The Nestle scientists found it took eight times longer for the machine to "digest" the olive oil-monoglyceride combination. This resulted in more undigested oil reaching the small intestine. In the human body, this could lead to a stronger signal of fullness to the brain.

Food companies have been trying to make satiety-inducing foods for years with little success. Danone SA of France launched a nonfat yogurt "Light & Fit Crave Control," whose combination of fiber and protein was intended to stave off hunger. It was taken off the market in 2007 "because it wasn't our best tasting product," a spokesman says.

Unilever experimented with foods that activate the ileal brake, which signals to the brain that the stomach is full. But Nestle researchers found that a food that only triggers the ileal brake mechanism likely won't win over a lot of consumers. " … it can end up making you feel queasy," says Hilary Green, a spokeswoman for Nestle's R&D center.

Nestle is now pushing an approach, one that attacks the satiety problem in multiple ways at once.

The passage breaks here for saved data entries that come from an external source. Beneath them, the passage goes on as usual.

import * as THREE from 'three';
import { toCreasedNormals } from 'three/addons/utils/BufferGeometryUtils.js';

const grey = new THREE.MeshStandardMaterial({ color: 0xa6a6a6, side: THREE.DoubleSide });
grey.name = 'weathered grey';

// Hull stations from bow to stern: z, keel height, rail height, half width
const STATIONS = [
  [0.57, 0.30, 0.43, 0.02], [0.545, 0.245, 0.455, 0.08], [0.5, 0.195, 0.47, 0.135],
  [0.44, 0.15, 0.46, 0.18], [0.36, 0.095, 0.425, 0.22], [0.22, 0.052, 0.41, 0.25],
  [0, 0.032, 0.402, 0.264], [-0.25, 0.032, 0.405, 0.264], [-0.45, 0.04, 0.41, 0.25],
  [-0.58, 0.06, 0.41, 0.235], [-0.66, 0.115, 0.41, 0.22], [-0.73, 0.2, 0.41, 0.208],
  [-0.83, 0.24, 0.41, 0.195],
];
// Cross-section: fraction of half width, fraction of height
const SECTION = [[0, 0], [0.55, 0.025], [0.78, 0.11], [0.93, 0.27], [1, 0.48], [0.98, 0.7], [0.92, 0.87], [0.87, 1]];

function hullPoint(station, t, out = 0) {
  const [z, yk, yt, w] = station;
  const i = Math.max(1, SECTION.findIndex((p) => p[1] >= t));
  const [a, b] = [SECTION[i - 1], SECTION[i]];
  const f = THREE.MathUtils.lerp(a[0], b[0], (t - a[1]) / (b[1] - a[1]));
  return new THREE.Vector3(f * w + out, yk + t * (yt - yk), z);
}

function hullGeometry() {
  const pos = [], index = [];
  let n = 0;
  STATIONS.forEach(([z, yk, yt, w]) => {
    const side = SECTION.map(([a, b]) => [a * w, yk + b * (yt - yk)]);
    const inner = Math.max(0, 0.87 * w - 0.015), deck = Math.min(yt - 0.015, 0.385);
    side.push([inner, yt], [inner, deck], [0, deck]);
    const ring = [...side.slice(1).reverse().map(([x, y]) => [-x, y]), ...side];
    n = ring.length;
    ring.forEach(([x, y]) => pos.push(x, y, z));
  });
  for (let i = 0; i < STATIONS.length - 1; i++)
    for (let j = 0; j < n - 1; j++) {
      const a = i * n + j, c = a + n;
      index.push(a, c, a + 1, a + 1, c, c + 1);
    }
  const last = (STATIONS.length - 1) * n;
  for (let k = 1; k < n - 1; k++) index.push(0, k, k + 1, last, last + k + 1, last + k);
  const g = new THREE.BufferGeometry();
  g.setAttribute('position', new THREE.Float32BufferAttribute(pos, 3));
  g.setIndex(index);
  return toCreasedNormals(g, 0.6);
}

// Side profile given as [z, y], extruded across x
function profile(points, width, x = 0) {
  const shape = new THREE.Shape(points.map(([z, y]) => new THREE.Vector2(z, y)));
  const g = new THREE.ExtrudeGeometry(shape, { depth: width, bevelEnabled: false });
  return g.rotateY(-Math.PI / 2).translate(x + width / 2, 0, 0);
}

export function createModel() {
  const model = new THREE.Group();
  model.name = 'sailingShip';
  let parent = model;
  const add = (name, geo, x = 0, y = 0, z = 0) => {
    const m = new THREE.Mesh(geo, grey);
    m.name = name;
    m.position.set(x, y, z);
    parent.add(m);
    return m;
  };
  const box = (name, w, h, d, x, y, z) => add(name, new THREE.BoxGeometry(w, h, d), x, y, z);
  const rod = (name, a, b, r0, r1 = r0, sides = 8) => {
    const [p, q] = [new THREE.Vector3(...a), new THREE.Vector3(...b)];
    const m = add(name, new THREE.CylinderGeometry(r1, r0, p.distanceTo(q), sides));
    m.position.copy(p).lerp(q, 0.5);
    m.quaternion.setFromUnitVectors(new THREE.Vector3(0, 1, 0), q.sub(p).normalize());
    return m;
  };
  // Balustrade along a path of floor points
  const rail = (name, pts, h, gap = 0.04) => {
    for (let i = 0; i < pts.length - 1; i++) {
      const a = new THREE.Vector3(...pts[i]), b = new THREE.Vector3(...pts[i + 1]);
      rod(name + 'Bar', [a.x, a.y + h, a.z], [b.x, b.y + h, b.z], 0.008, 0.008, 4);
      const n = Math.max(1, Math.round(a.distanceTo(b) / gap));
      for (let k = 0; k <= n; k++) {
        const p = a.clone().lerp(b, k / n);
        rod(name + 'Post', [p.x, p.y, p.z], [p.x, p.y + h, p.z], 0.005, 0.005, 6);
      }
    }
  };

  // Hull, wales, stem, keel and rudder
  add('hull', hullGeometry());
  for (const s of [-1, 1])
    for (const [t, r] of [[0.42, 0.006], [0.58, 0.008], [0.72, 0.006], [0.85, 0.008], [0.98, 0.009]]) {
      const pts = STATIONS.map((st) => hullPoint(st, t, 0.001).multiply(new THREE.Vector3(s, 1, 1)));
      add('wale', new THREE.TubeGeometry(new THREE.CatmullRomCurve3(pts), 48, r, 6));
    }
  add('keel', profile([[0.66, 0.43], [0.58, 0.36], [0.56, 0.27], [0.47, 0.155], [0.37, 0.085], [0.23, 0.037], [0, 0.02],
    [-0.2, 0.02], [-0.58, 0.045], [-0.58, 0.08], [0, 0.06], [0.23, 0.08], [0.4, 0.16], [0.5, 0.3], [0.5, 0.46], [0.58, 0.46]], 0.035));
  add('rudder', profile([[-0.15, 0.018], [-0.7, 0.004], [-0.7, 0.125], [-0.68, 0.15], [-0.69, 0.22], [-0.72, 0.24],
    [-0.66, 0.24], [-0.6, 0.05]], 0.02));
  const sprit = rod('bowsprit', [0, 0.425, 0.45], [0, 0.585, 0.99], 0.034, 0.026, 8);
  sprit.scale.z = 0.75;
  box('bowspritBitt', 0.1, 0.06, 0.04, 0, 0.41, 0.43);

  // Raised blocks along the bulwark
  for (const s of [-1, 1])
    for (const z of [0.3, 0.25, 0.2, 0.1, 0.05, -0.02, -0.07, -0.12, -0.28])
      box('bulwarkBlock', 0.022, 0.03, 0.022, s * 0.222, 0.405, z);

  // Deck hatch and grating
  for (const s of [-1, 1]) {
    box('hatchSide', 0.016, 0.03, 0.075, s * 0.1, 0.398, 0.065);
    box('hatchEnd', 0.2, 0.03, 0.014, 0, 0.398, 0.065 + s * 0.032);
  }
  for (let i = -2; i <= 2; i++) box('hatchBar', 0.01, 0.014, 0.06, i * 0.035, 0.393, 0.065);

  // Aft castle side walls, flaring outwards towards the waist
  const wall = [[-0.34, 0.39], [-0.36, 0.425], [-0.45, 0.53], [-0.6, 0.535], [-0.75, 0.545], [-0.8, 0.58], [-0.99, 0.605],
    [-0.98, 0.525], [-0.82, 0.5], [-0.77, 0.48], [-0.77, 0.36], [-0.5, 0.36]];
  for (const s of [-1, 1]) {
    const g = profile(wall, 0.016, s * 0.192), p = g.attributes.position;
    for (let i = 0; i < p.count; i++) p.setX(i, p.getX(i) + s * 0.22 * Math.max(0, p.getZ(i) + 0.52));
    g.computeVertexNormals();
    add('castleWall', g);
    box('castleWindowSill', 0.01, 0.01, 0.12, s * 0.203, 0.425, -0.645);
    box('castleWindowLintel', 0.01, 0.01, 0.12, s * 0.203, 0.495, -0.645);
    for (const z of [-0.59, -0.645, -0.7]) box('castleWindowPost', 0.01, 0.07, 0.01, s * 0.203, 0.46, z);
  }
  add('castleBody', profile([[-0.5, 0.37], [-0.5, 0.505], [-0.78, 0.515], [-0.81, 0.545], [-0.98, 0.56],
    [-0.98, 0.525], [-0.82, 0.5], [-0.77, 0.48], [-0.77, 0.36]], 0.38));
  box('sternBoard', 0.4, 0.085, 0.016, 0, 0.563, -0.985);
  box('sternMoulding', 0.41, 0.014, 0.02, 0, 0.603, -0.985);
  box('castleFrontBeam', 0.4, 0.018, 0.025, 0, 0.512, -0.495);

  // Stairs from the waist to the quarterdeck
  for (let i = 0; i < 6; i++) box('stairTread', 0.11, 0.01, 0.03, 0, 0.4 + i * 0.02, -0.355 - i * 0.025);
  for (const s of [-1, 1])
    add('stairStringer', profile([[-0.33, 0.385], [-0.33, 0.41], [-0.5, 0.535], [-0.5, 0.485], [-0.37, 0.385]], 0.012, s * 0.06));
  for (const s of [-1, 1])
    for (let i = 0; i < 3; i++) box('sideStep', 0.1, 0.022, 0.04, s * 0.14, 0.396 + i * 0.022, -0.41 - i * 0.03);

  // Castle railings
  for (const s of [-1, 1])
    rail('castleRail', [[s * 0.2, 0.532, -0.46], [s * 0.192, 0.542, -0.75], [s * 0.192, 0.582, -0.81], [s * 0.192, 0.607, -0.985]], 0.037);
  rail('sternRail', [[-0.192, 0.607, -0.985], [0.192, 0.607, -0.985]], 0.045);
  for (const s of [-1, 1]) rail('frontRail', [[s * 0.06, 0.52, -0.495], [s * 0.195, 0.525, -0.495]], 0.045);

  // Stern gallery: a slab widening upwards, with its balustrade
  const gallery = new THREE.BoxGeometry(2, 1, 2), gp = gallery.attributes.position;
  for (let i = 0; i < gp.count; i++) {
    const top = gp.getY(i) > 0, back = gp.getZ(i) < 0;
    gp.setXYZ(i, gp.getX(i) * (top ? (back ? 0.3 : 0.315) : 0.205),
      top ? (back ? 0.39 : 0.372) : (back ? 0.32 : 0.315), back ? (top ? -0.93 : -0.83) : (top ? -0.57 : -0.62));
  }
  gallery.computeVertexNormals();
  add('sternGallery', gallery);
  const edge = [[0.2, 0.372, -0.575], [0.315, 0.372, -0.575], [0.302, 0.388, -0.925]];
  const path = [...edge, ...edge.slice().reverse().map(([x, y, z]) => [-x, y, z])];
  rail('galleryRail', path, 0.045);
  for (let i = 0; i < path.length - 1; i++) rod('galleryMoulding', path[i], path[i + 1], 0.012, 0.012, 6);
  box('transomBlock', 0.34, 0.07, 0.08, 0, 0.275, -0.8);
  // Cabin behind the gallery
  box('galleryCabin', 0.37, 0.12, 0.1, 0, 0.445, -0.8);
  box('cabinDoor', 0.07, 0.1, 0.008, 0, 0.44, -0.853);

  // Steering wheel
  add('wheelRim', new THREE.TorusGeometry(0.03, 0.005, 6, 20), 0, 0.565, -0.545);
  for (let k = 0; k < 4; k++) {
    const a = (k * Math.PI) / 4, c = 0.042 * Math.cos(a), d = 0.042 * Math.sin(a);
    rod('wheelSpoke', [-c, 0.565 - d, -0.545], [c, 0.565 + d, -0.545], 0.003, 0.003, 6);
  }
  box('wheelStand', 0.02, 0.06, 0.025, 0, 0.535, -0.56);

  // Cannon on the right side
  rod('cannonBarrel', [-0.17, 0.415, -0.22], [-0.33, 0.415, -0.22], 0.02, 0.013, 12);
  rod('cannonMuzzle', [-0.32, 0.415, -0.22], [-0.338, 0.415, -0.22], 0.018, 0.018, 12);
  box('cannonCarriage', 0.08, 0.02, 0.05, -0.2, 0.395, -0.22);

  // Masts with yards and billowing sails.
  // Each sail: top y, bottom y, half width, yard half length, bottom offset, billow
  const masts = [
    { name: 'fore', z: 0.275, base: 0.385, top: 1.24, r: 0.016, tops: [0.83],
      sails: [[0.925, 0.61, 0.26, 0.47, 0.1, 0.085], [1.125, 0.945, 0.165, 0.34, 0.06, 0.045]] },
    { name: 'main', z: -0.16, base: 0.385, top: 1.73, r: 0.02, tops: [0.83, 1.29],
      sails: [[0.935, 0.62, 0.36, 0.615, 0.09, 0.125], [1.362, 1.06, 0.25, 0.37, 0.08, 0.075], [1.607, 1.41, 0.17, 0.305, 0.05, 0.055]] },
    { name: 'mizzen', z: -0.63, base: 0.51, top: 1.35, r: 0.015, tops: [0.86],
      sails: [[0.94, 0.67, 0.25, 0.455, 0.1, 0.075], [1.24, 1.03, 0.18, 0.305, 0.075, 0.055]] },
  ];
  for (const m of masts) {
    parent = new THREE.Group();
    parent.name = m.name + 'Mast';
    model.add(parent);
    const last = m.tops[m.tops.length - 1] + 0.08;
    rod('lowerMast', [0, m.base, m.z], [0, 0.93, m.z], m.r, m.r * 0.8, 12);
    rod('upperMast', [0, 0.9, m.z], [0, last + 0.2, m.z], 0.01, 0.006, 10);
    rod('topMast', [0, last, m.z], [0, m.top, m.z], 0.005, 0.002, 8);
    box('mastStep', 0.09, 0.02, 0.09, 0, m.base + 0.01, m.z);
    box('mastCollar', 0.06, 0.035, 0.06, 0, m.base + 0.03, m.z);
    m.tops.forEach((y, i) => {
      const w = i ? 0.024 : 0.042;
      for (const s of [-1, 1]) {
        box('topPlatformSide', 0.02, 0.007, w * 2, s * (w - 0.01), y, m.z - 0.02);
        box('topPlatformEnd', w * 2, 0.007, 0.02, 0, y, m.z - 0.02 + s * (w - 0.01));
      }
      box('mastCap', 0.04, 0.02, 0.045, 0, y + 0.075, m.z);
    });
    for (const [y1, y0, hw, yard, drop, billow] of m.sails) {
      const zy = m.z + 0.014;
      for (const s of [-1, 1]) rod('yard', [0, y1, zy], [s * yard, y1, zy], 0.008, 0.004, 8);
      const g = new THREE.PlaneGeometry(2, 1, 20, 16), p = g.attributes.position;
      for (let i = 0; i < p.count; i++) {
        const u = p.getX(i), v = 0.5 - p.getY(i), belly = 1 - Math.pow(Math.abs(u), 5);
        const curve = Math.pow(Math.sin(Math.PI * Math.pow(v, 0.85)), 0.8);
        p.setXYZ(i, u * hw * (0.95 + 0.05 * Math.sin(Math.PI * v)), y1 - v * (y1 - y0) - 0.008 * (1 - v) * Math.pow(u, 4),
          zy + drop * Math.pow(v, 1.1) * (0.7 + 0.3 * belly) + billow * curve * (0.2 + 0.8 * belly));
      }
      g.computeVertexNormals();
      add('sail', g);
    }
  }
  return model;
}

Nestle declined to say which foods its research might lead to, although a hypothetical example could be a vegetable oil that could go in a dressing or be used for cooking.

Click here to read more on this story from the Wall Street Journal.